In Massachusetts, foreclosure inventory fell seven-tenths of a percentage point year over year to 1.2 percent in March, compared with 1.9 percent in March 2013. February’s foreclosure rate was 1.3 percent.
Actual completed foreclosures in the 12-month period ended in March totaled 3,000 in the Bay State, more than the 2,902 completed foreclosures reported for the 12 months through Feb. 28. The serious delinquency rate for Massachusetts was 4.5 percent in March, a slight decline from the 4.6 percent rate reported the previous month.

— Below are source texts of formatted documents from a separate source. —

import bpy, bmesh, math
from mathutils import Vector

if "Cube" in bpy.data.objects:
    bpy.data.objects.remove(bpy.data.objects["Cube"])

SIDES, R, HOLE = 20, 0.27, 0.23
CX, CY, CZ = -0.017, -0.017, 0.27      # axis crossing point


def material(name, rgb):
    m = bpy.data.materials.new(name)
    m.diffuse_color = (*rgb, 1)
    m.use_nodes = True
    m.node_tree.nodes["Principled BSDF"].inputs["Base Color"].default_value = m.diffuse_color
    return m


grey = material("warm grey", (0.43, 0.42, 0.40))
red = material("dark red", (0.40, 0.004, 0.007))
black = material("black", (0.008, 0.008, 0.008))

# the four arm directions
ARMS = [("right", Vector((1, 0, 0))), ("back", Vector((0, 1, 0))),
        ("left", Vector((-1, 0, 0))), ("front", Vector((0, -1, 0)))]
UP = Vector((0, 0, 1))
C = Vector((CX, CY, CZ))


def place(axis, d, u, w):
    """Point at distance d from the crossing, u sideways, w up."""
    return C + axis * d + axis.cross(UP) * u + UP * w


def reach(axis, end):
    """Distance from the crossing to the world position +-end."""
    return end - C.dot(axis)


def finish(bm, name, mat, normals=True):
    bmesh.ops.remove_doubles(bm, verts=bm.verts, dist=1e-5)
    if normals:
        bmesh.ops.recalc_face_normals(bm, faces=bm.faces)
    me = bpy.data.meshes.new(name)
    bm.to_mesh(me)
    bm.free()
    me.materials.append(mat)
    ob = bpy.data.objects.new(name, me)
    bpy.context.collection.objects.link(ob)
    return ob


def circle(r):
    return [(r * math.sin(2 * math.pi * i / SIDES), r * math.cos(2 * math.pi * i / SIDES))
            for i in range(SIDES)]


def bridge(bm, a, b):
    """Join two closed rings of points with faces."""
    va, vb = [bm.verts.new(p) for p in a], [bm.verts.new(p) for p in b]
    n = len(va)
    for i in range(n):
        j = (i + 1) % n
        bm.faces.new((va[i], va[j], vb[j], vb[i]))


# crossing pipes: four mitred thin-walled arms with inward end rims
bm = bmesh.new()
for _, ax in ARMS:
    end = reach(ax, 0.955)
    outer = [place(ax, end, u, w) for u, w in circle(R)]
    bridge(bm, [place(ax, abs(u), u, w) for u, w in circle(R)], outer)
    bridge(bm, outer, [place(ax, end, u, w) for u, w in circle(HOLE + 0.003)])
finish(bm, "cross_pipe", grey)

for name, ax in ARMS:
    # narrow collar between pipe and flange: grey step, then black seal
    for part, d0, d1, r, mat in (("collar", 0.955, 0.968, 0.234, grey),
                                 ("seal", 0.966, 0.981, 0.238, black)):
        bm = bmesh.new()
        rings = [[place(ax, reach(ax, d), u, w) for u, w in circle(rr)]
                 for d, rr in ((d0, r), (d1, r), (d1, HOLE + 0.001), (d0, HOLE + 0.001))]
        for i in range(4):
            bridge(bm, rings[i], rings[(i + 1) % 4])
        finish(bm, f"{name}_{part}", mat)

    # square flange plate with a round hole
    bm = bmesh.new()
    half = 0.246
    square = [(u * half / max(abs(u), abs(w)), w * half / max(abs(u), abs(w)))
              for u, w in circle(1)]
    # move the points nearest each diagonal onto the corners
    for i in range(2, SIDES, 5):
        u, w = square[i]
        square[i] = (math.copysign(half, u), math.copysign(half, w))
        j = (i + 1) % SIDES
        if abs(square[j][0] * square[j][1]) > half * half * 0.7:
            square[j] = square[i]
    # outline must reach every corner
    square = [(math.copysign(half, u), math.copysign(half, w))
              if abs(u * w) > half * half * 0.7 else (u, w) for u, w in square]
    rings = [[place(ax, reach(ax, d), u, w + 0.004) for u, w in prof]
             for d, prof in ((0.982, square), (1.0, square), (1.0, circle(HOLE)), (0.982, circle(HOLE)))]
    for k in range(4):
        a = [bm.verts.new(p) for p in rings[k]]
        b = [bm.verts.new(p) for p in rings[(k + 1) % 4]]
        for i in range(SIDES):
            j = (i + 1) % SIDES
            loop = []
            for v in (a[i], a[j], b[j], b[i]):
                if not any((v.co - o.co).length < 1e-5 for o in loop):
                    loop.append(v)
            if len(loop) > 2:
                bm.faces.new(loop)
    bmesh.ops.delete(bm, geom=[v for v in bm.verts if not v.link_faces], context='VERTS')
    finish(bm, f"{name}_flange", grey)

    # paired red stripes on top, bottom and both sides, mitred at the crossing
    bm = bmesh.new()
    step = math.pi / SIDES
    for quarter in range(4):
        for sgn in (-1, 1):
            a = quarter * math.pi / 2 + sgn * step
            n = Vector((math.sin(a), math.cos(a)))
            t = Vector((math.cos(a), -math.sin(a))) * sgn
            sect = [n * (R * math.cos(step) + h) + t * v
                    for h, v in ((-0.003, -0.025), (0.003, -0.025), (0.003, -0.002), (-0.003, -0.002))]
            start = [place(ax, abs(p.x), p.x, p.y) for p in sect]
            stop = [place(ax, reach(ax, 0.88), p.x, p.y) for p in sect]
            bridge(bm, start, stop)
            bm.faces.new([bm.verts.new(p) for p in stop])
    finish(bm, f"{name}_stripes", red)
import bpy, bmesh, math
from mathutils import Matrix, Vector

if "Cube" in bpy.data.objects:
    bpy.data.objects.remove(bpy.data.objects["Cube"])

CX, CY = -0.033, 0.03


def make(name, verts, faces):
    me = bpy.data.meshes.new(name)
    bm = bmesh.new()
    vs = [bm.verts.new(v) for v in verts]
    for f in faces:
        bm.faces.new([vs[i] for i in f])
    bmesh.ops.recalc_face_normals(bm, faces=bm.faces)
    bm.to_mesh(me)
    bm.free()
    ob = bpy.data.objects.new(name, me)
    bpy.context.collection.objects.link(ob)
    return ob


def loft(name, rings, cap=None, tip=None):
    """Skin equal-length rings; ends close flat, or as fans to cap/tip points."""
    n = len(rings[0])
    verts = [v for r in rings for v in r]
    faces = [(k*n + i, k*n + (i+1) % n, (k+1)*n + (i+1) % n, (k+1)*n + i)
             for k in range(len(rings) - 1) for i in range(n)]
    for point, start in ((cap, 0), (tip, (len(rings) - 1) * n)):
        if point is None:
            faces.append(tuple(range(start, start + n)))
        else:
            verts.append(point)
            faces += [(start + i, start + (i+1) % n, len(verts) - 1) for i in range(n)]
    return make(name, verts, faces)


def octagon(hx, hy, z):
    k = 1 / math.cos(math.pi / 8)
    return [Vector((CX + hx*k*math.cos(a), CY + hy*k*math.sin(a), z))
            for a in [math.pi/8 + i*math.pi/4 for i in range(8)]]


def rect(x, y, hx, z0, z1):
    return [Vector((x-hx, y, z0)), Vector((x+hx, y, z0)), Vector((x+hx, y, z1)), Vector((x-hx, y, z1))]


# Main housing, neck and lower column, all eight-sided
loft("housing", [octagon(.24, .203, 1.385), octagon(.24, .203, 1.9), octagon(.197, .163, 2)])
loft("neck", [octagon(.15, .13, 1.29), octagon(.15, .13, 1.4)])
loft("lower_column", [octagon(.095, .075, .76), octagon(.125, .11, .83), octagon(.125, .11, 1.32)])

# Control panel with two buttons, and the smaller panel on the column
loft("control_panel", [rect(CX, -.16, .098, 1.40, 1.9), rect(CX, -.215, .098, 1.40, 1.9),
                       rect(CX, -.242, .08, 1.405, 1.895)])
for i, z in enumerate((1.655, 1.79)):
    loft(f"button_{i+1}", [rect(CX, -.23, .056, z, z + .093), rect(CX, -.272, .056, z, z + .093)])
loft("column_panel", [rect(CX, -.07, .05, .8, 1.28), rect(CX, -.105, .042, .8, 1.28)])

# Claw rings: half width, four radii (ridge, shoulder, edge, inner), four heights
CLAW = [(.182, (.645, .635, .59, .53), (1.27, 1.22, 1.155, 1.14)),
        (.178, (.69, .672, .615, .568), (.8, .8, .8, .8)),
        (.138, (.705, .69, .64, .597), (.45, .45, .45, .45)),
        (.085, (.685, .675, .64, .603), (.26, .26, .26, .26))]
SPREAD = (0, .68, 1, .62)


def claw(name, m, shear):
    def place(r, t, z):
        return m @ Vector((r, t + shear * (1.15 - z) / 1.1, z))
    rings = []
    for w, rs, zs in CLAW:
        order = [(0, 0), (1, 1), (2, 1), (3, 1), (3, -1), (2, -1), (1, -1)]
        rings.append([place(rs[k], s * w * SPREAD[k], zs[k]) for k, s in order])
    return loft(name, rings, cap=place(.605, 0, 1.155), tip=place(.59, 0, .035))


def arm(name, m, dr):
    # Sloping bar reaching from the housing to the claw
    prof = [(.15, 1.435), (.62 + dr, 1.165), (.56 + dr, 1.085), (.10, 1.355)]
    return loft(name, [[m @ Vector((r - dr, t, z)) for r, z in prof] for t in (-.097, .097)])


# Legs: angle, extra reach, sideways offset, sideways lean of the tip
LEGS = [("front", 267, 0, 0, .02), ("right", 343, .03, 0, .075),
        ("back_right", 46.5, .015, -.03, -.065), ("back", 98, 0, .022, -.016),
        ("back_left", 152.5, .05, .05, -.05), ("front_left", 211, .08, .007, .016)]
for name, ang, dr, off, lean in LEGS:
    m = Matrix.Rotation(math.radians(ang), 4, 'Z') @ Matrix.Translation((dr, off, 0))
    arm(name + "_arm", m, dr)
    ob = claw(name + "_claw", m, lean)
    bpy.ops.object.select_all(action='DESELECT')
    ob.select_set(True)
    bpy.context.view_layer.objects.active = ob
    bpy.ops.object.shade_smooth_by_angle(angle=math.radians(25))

The national foreclosure rate of 1.8 percent fell from 1.9 percent in February and from 2.8 percent in March 2013. Completed foreclosures for the 12-month period through March totaled 607,416, compared with 606,072 in the 12 months through February. The serious delinquency rate dropped slightly to 4.7 percent from 4.9 percent in February.
“The inventory of homes in foreclosure and serious delinquency status are back to 2008 levels, yet remain elevated from a historical perspective,” said Mark Fleming, chief economist for CoreLogic. “While getting healthier, the housing market is a long way from being fully recovered. By way of comparison, distressed stock inventories are more than three times higher than the levels of the early 2000s, before the most-recent housing boom and subsequent financial crisis.”
The states with the highest percentage of foreclosure inventory in March included New Jersey at 6 percent, Florida at 5.8 percent, New York at 4.6 percent, Maine at 3.2 percent and Hawaii at 3.1 percent.